ELEVENTH BIENNIAL INTERNATIONAL CONFERENCE ON BAROQUE MUSIC
Manchester, 14th-18th July 2004
Singet dem Herrn ein neues Lied (BWV 225) by Johann Sebastian Bach – functions and meaning
In 1961, Konrad Ameln outlined his hypothesis in the Bach-Jahrbuch that Johann Sebastian Bach’s motet Singet dem Herrn ein neues Lied BWV 225 had been composed in the spring of 1727. According to Ameln, the work was performed early in the morning of May 12, 1727 at St. Thomas’s Church in Leipzig on the birthday of August II, King of Poland and Elector of Saxony when the monarch was residing in the city. Historical research has yielded no evidence to confirm this hypothesis. In his 1985 article Bachs Motetten und das Reformationsfest, Robin A. Leaver cites certain theological arguments and some manuscript dating evidence to date the motet to the Feast of the Reformation of October 31, 1726.

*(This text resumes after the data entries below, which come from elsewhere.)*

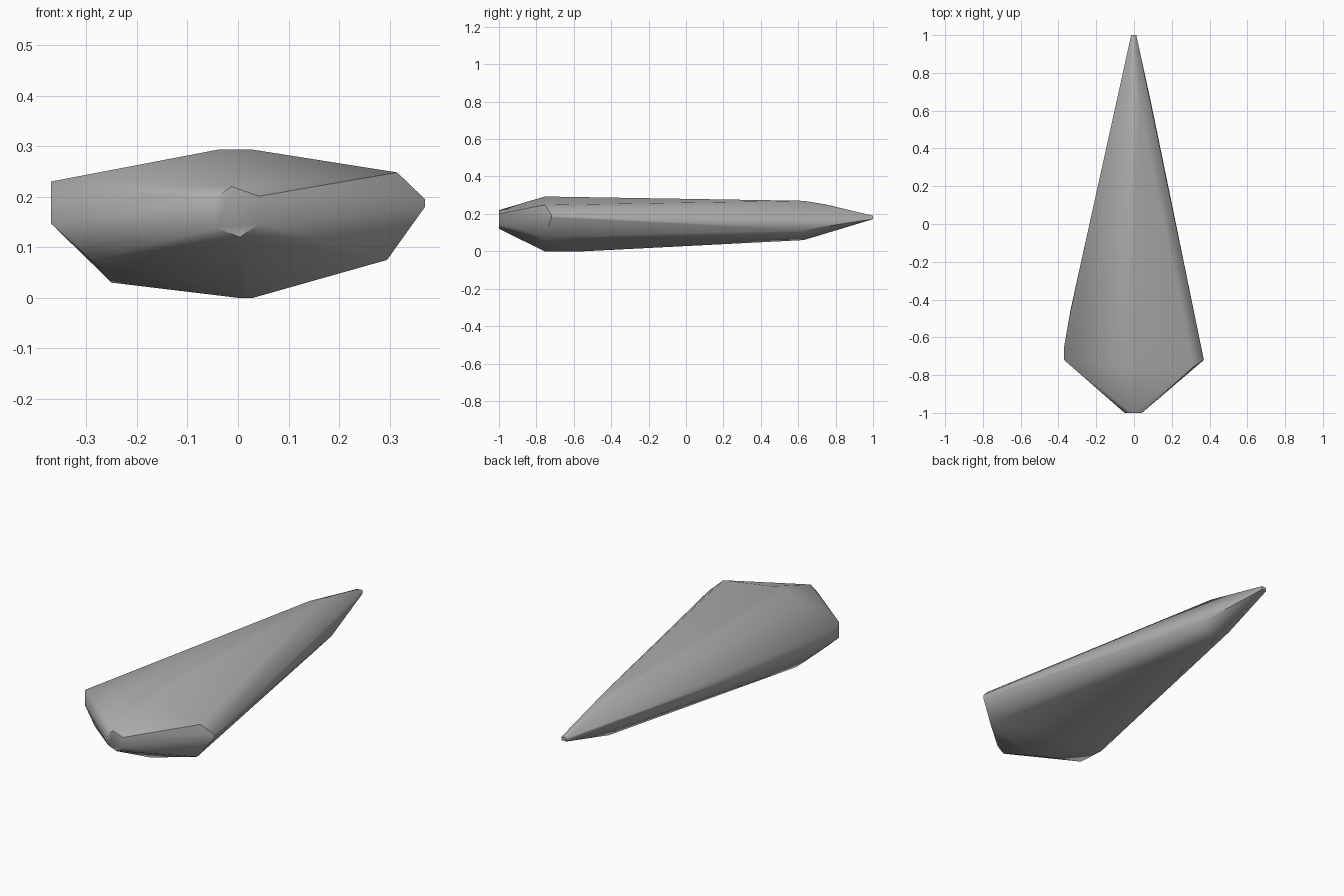
import bpy
import bmesh
from math import radians

# Remove only the default cube
default_cube = bpy.data.objects.get("Cube")
if default_cube:
    bpy.data.objects.remove(default_cube, do_unlink=True)


def make_material(name, value):
    """Create one flat grey material."""
    material = bpy.data.materials.new(name)
    material.use_nodes = True
    colour = (value, value, value, 1)
    material.diffuse_color = colour
    shader = next(node for node in material.node_tree.nodes
                  if node.type == "BSDF_PRINCIPLED")
    shader.inputs["Base Color"].default_value = colour
    return material


def add_section(mesh, y, outline):
    """Add the (x, z) corners of one cross-section at depth y."""
    for x, z in outline:
        mesh.verts.new((x, y, z))


def make_faceted_solid(name, sections, material):
    """Stretch a convex faceted skin over a set of cross-sections."""
    skin = bmesh.new()
    for y, outline in sections:
        add_section(skin, y, outline)
    bmesh.ops.convex_hull(skin, input=skin.verts[:])
    # Clean up corners that ended up inside the skin
    loose = [vert for vert in skin.verts if not vert.link_faces]
    bmesh.ops.delete(skin, geom=loose, context="VERTS")
    # Merge coplanar triangles into whole facets
    bmesh.ops.dissolve_limit(skin, angle_limit=radians(1),
                             verts=skin.verts[:], edges=skin.edges[:])
    bmesh.ops.recalc_face_normals(skin, faces=skin.faces[:])
    data = bpy.data.meshes.new(name)
    skin.to_mesh(data)
    skin.free()
    data.materials.append(material)
    solid = bpy.data.objects.new(name, data)
    bpy.context.collection.objects.link(solid)
    return solid


# Small six-sided blunt end at the front
blunt_end = [(-.05, .193), (-.013, .22), (.042, .201),
             (.042, .147), (.004, .12), (-.042, .138)]
# Upper and lower corners of the widest part
crown = [(-.04, .293), (.03, .293), (.315, .248),
         (.295, .075), (.03, 0), (0, 0), (-.29, .075)]
# Side corners of the widest part
girdle = [(.37, .195), (.37, .18), (-.37, .23), (-.37, .147)]
# Uneven bulge behind the widest part
flank = [(-.37, .19)]
belly = [(-.25, .03), (0, 0)]
shoulder = [(-.335, .16)]
# Narrow neck and point at the back
neck = [(0, .06), (.03, .27), (-.03, .265), (.093, .115),
        (.085, .19), (-.088, .13), (-.085, .2)]
ridge_end = [(0, .25)]
point = [(-.015, .19), (.012, .19), (.012, .172), (-.015, .172)]

stone_grey = make_material("stone grey", .42)
shard = make_faceted_solid("stone_shard", [
    (-1, blunt_end), (-.755, crown), (-.72, girdle), (-.65, flank),
    (-.55, belly), (-.45, shoulder), (.63, neck), (.75, ridge_end),
    (1, point)], stone_grey)

# Soft facets with crisp main edges
bpy.ops.object.select_all(action="DESELECT")
shard.select_set(True)
bpy.context.view_layer.objects.active = shard
bpy.ops.object.shade_smooth_by_angle(angle=radians(45))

While I venture no conclusive judgements on either the date or the circumstances of its composition, I perceive the motet BWV 225 – in keeping with the general tenor of Psalm 149 – as a joyous hymn celebrating the Lord as the King of Heavens, a hymn in which the people of Israel – God’s children – are encouraged to praise God with their singing and dancing. In my opinion, the references to royal authority in the motet Singet dem Herrn are reflected in its musical setting. In the most general terms, this includes the polonaise rhythm present throughout the 1st movement, and its double choir texture. The literature to date quotes Bach’s comments on the margins of the 15th chapter of the Exodus in his Calov Bible as evidence of the intentional nature of his use of the double choir texture. In my opinion, the intentional use of the polonaise rhythm is likewise motivated by the Psalmist’s appeal in verse 3: “Sie sollen loben seinen Nahmen im Reigen.”
The decision to select a polonaise rhythm points to the symbolism of royal power. In Bach’s music, the theme of royal authority (secular as well as divine) is one of the most important areas of musical allegorization, the polonaise being one of the essential means used by Bach to symbolize royalty. Similarly, the polonaise rhythm is present in the musical setting of the text “Singet dem Herrn” in the cantata BWV 190 of the same title, which I believe corroborates the thesis that Bach used the rhythm on purpose when setting the relevant verses of Psalm 149 to music. If the symbolism of the polonaise is to apply at a secular level, the only possible reference can be made to king August II the Strong, and it is in this context that the question of the circumstances of the composition and the first performance of the motet Singet dem Herrn BWV 225 by Johann Sebastian Bach should be reconsidered.
Last updated on 09 May 2004